The two oils on canvas were similarly sized (the larger measured 16½ x 22in (43 x 56cm) and showed the Bute Ironworks at Rhymney.

Egyptian Revival

Established by the Marquis of Bute in 1824, the ironworks were designed by John Macculloch in an Egyptian Revival architectural style and were said to resemble the ruins of Dendera.

They were built on the west (Glamorgan) side of the river Rhymney, opposite the existing Rhymney Ironworks on the other side of the river. The two operated together from 1825 onwards producing 5500 tonnes of iron per year by the end of the 1820s.

These two pictures seemingly depicted the complex on both sides of the river.

For the Bute project, Macculloch originally planned for 24 furnaces but only six were built by 1839.

Becoming known as ‘the Egyptian works’, the highly stylised design was much admired but images of the ironworks, which closed in 1891, showing how it looked in its heyday remain elusive (they are much rarer than those of the larger ironworks in south Wales such as Cyfarthfa, Dowlais and Tredegar for example).

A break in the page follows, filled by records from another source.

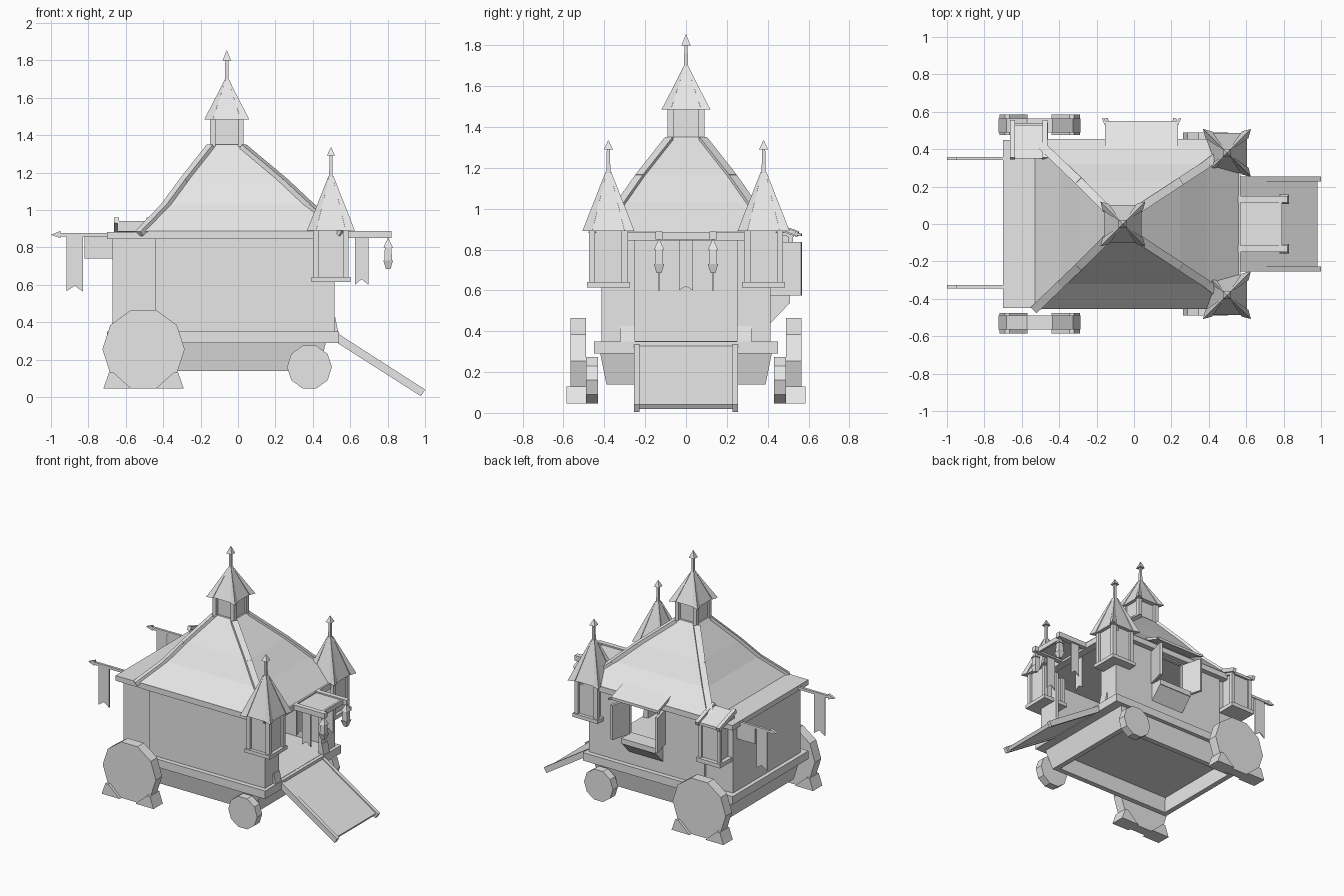
import bpy, bmesh, math
from mathutils import Vector

cube = bpy.data.objects.get("Cube")
if cube:
    bpy.data.objects.remove(cube, do_unlink=True)

grey = bpy.data.materials.new("pale_grey")
grey.use_nodes = True
COLOUR = (0.8, 0.8, 0.8, 1)
grey.diffuse_color = COLOUR
grey.node_tree.nodes["Principled BSDF"].inputs["Base Color"].default_value = COLOUR


def finish(name, bm):
    bmesh.ops.recalc_face_normals(bm, faces=bm.faces)
    mesh = bpy.data.meshes.new(name)
    bm.to_mesh(mesh)
    bm.free()
    mesh.materials.append(grey)
    ob = bpy.data.objects.new(name, mesh)
    bpy.context.collection.objects.link(ob)
    return ob


def skin(name, rings):
    """Join equal-sized rings of points and cap both ends."""
    bm = bmesh.new()
    rows = [[bm.verts.new(p) for p in ring] for ring in rings]
    n = len(rows[0])
    for a, b in zip(rows, rows[1:]):
        for i in range(n):
            bm.faces.new((a[i], a[(i + 1) % n], b[(i + 1) % n], b[i]))
    bm.faces.new(rows[0])
    bm.faces.new(rows[-1])
    return finish(name, bm)


def rect(x0, x1, y0, y1, z):
    return [(x0, y0, z), (x1, y0, z), (x1, y1, z), (x0, y1, z)]


def box(name, x0, x1, y0, y1, z0, z1):
    return skin(name, [rect(x0, x1, y0, y1, z0), rect(x0, x1, y0, y1, z1)])


def tower(name, cx, cy, profile):
    """Square-plan stack of (height, half width) steps."""
    return skin(name, [rect(cx - r, cx + r, cy - r, cy + r, z) for z, r in profile])


def prism_y(name, pts, y0, y1):
    return skin(name, [[(x, y, z) for x, z in pts] for y in (y0, y1)])


def prism_x(name, pts, x0, x1):
    return skin(name, [[(x, y, z) for y, z in pts] for x in (x0, x1)])


def beam(name, p, q, w, h):
    """Bar of width w and height h between two points."""
    p, q = Vector(p), Vector(q)
    d = (q - p).normalized()
    side = d.cross(Vector((0, 0, 1))).normalized() * w / 2
    up = side.cross(d).normalized() * h / 2
    return skin(name, [[c - side - up, c + side - up, c + side + up, c - side + up] for c in (p, q)])


def wheel(name, cx, cz, r, y0, y1):
    pts = [(cx + r * math.cos(i * math.pi / 5), cz + r * math.sin(i * math.pi / 5)) for i in range(10)]
    return prism_y(name, pts, y0, y1)


def corner_posts(name, cx, cy, half, w, z0, z1):
    for i in (-1, 1):
        for j in (-1, 1):
            x, y = cx + i * (half - w / 2), cy + j * (half - w / 2)
            box(name, x - w / 2, x + w / 2, y - w / 2, y + w / 2, z0, z1)


def spire(name, cx, cy, profile):
    """Slim pyramid roof with raised hips that run out past its eaves."""
    tower(name, cx, cy, [(z, r * 0.84) for z, r in profile])
    for (z0, r0), (z1, r1) in zip(profile, profile[1:]):
        for i in (-1, 1):
            for j in (-1, 1):
                # each hip is a kite-shaped strip on the roof corner
                skin(name + "_hip", [[(cx + i * r, cy + j * r, z),
                                      (cx + i * r * 0.9, cy + j * r * 0.62, z),
                                      (cx + i * r * 0.6, cy + j * r * 0.6, z),
                                      (cx + i * r * 0.62, cy + j * r * 0.9, z)]
                                     for z, r in ((z0, r0), (z1, r1))])


def pennant(name, x0, x1, y, z0, z1):
    mid = (x0 + x1) / 2
    prism_y(name, [(x0, z1), (x0, z0), (mid, z0 + 0.03), (x1, z0), (x1, z1)], y - 0.004, y + 0.004)


# Open-bottomed chassis and deck
skin("chassis", [rect(-0.61, 0.43, -0.38, 0.38, 0.285), rect(-0.58, 0.39, -0.35, 0.35, 0.14),
                 rect(-0.62, 0.43, -0.39, 0.39, 0.14), rect(-0.65, 0.47, -0.42, 0.42, 0.29)])
box("deck", -0.7, 0.54, -0.45, 0.45, 0.29, 0.35)

# Hollow cabin with a serving window and an open doorway
cabin = box("cabin", -0.445, 0.515, -0.415, 0.415, 0.345, 0.86)
box("rear_cabin", -0.67, -0.44, -0.4, 0.4, 0.345, 0.86)
for cutter in (box("room_cutter", -0.42, 0.49, -0.39, 0.39, 0.352, 0.843),
               box("window_cutter", -0.1, 0.18, 0.3, 0.5, 0.575, 0.835),
               box("door_cutter", 0.4, 0.6, -0.25, 0.25, 0.352, 0.843)):
    cutter.hide_render = True
    cut = cabin.modifiers.new("opening", "BOOLEAN")
    cut.operation = "DIFFERENCE"
    cut.solver = "EXACT"
    cut.object = cutter
    bpy.context.view_layer.objects.active = cabin
    bpy.ops.object.modifier_apply(modifier=cut.name)
    bpy.data.objects.remove(cutter, do_unlink=True)

# Window sill, shutters and awning
box("window_sill", -0.1, 0.18, 0.41, 0.51, 0.535, 0.575)
prism_x("sill_brace", [(0.41, 0.435), (0.41, 0.535), (0.505, 0.535)], -0.1, 0.18)
for x, s in ((-0.11, -1), (0.18, 1)):
    beam("shutter", (x, 0.415, 0.706), (x + s * 0.04, 0.565, 0.706), 0.02, 0.26)
prism_x("awning", [(0.36, 0.935), (0.36, 0.955), (0.55, 0.885), (0.55, 0.865)], -0.155, 0.235)
for x, s in ((-0.15, -1), (0.23, 1)):
    beam("awning_tip", (x, 0.53, 0.877), (x + s * 0.016, 0.565, 0.872), 0.012, 0.012)

# Eaves and flared hip roof
box("eaves", -0.48, 0.57, -0.455, 0.455, 0.845, 0.887)
box("rear_eaves", -0.7, -0.47, -0.45, 0.45, 0.845, 0.883)
steps = [(0.885, 0.47, 0.62, 0.455), (1.03, 0.33, 0.45, 0.32),
         (1.166, 0.23, 0.305, 0.225), (1.35, 0.085, 0.085, 0.08)]
RX = -0.06
skin("main_roof", [rect(RX - l, RX + r, -d, d, z) for z, l, r, d in steps])
for a, b in zip(steps, steps[1:]):
    for s in (-1, 1):
        for k, side in ((1, -1), (2, 1)):
            beam("hip_ridge", (RX + side * a[k], s * a[3], a[0] - 0.012),
                 (RX + side * b[k], s * b[3], b[0] - 0.012), 0.045, 0.03)

# Roof lantern with spire
box("cupola", RX - 0.075, RX + 0.075, -0.065, 0.065, 1.34, 1.5)
corner_posts("cupola_post", RX, 0, 0.09, 0.03, 1.34, 1.5)
spire("cupola_roof", RX, 0, [(1.485, 0.12), (1.62, 0.05), (1.7, 0.01)])
tower("cupola_pole", RX, 0, [(1.67, 0.01), (1.8, 0.008)])
tower("cupola_finial", RX, 0, [(1.8, 0.022), (1.853, 0.001)])

# Two corner turrets
for s in (-1, 1):
    cx, cy = 0.497, s * 0.38
    tower("turret_base", cx, cy, [(0.615, 0.105), (0.642, 0.105)])
    tower("turret_body", cx, cy, [(0.64, 0.08), (0.9, 0.08)])
    corner_posts("turret_post", cx, cy, 0.095, 0.03, 0.64, 0.9)
    spire("turret_roof", cx, cy, [(0.89, 0.128), (1.05, 0.065), (1.18, 0.014)])
    tower("turret_pole", cx, cy, [(1.15, 0.01), (1.29, 0.008)])
    tower("turret_finial", cx, cy, [(1.29, 0.022), (1.335, 0.001)])

# Oriel on the rear of the left-hand wall
box("oriel_body", -0.63, -0.49, 0.39, 0.51, 0.61, 0.88)
box("oriel_base", -0.66, -0.46, 0.39, 0.54, 0.585, 0.615)
for x in (-0.65, -0.495):
    box("oriel_post", x, x + 0.025, 0.5, 0.525, 0.61, 0.87)
prism_x("oriel_roof", [(0.35, 0.885), (0.35, 0.94), (0.53, 0.88), (0.53, 0.86)], -0.645, -0.475)
for x in (-0.65, -0.475):
    beam("oriel_rail", (x, 0.35, 0.945), (x, 0.55, 0.875), 0.027, 0.03)

# Wheels and wedge chocks
for s in (-1, 1):
    wheel("rear_wheel", -0.505, 0.255, 0.22, s * 0.49, s * 0.565)
    wheel("front_wheel", 0.382, 0.16, 0.12, s * 0.43, s * 0.49)
    for t in (-1, 1):
        prism_y("wheel_chock", [(-0.505 + t * d, z) for d, z in
                ((0.215, 0.045), (0.185, 0.13), (0.16, 0.13), (0.065, 0.045))], s * 0.475, s * 0.585)

# Door jamb blocks and ramp
for s in (-1, 1):
    prism_y("jamb_block", [(0.51, 0.35), (0.535, 0.35), (0.52, 0.425), (0.51, 0.425)], s * 0.25, s * 0.32)
    prism_y("ramp_rail", [(0.53, 0.342), (1.0, 0.04), (0.978, 0.004), (0.53, 0.29)], s * 0.228, s * 0.255)
prism_y("ramp", [(0.53, 0.335), (0.982, 0.042), (0.968, 0.02), (0.53, 0.3)], -0.23, 0.23)

# Entrance canopy, hanging lamps and pennants
box("canopy", 0.55, 0.79, -0.14, 0.14, 0.862, 0.878)
for s in (-1, 1):
    y = s * 0.132
    box("canopy_beam", 0.55, 0.82, y - 0.018, y + 0.018, 0.85, 0.888)
    box("lamp_hook", 0.798, 0.808, y - 0.005, y + 0.005, 0.83, 0.86)
    tower("lamp", 0.803, y, [(0.845, 0.004), (0.8, 0.025), (0.8, 0.018), (0.73, 0.02),
                            (0.73, 0.026), (0.685, 0.012)])
    pennant("canopy_pennant", 0.625, 0.697, y, 0.6, 0.855)
box("canopy_front", 0.775, 0.79, -0.14, 0.14, 0.85, 0.885)
prism_x("door_pennant", [(-0.035, 0.86), (-0.035, 0.6), (0, 0.62), (0.035, 0.6), (0.035, 0.86)], 0.505, 0.513)

# Rear flagpoles with pennants
for y in (-0.335, 0.35):
    box("flagpole", -0.96, -0.66, y - 0.009, y + 0.009, 0.857, 0.876)
    prism_y("pole_tip", [(-1.0, 0.867), (-0.95, 0.888), (-0.95, 0.85)], y - 0.009, y + 0.009)
    pennant("rear_pennant", -0.918, -0.83, y, 0.565, 0.86)
box("pole_bracket", -0.82, -0.66, 0.346, 0.354, 0.74, 0.86)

Only a few photos from the 1870s showing particular sections are known, while a painted view of Rhymney by Penry Williams (1802-85) from c.1844 is also extant (now in the National Library of Wales).


One of the two pictures attributed to John Petherick of Lord Bute’s ironworks, Rhymney, south Wales – £15,000 at Dreweatts.

These paintings in Newbury, therefore, represented great rarities as together they showed seemingly all the key elements of the ironworks: the decorative façade in front of the boiler house chimney, the striking spherical blast regulator, the blast furnaces, the engine house, the bridge over the river, the forges and mills in the distance, as well as the discarded equipment and topographical details to the foreground of each work.

The artist was believed to be John Petherick (1788-1861), a painter born in south Wales near the Pen-y-Darren ironworks in Merthyr Tydfil, and who frequently depicted industrial scenes. The auction house offered the works as ‘attributed to John Petherick’ and gave them a £1500-2000 estimate.

Naturally the subject matter was highly appealing for collectors interested in Welsh art and Welsh social history and they drew ‘numerous’ Welsh bidders. The lot was eventually knocked down at £15,000 to an online bidder.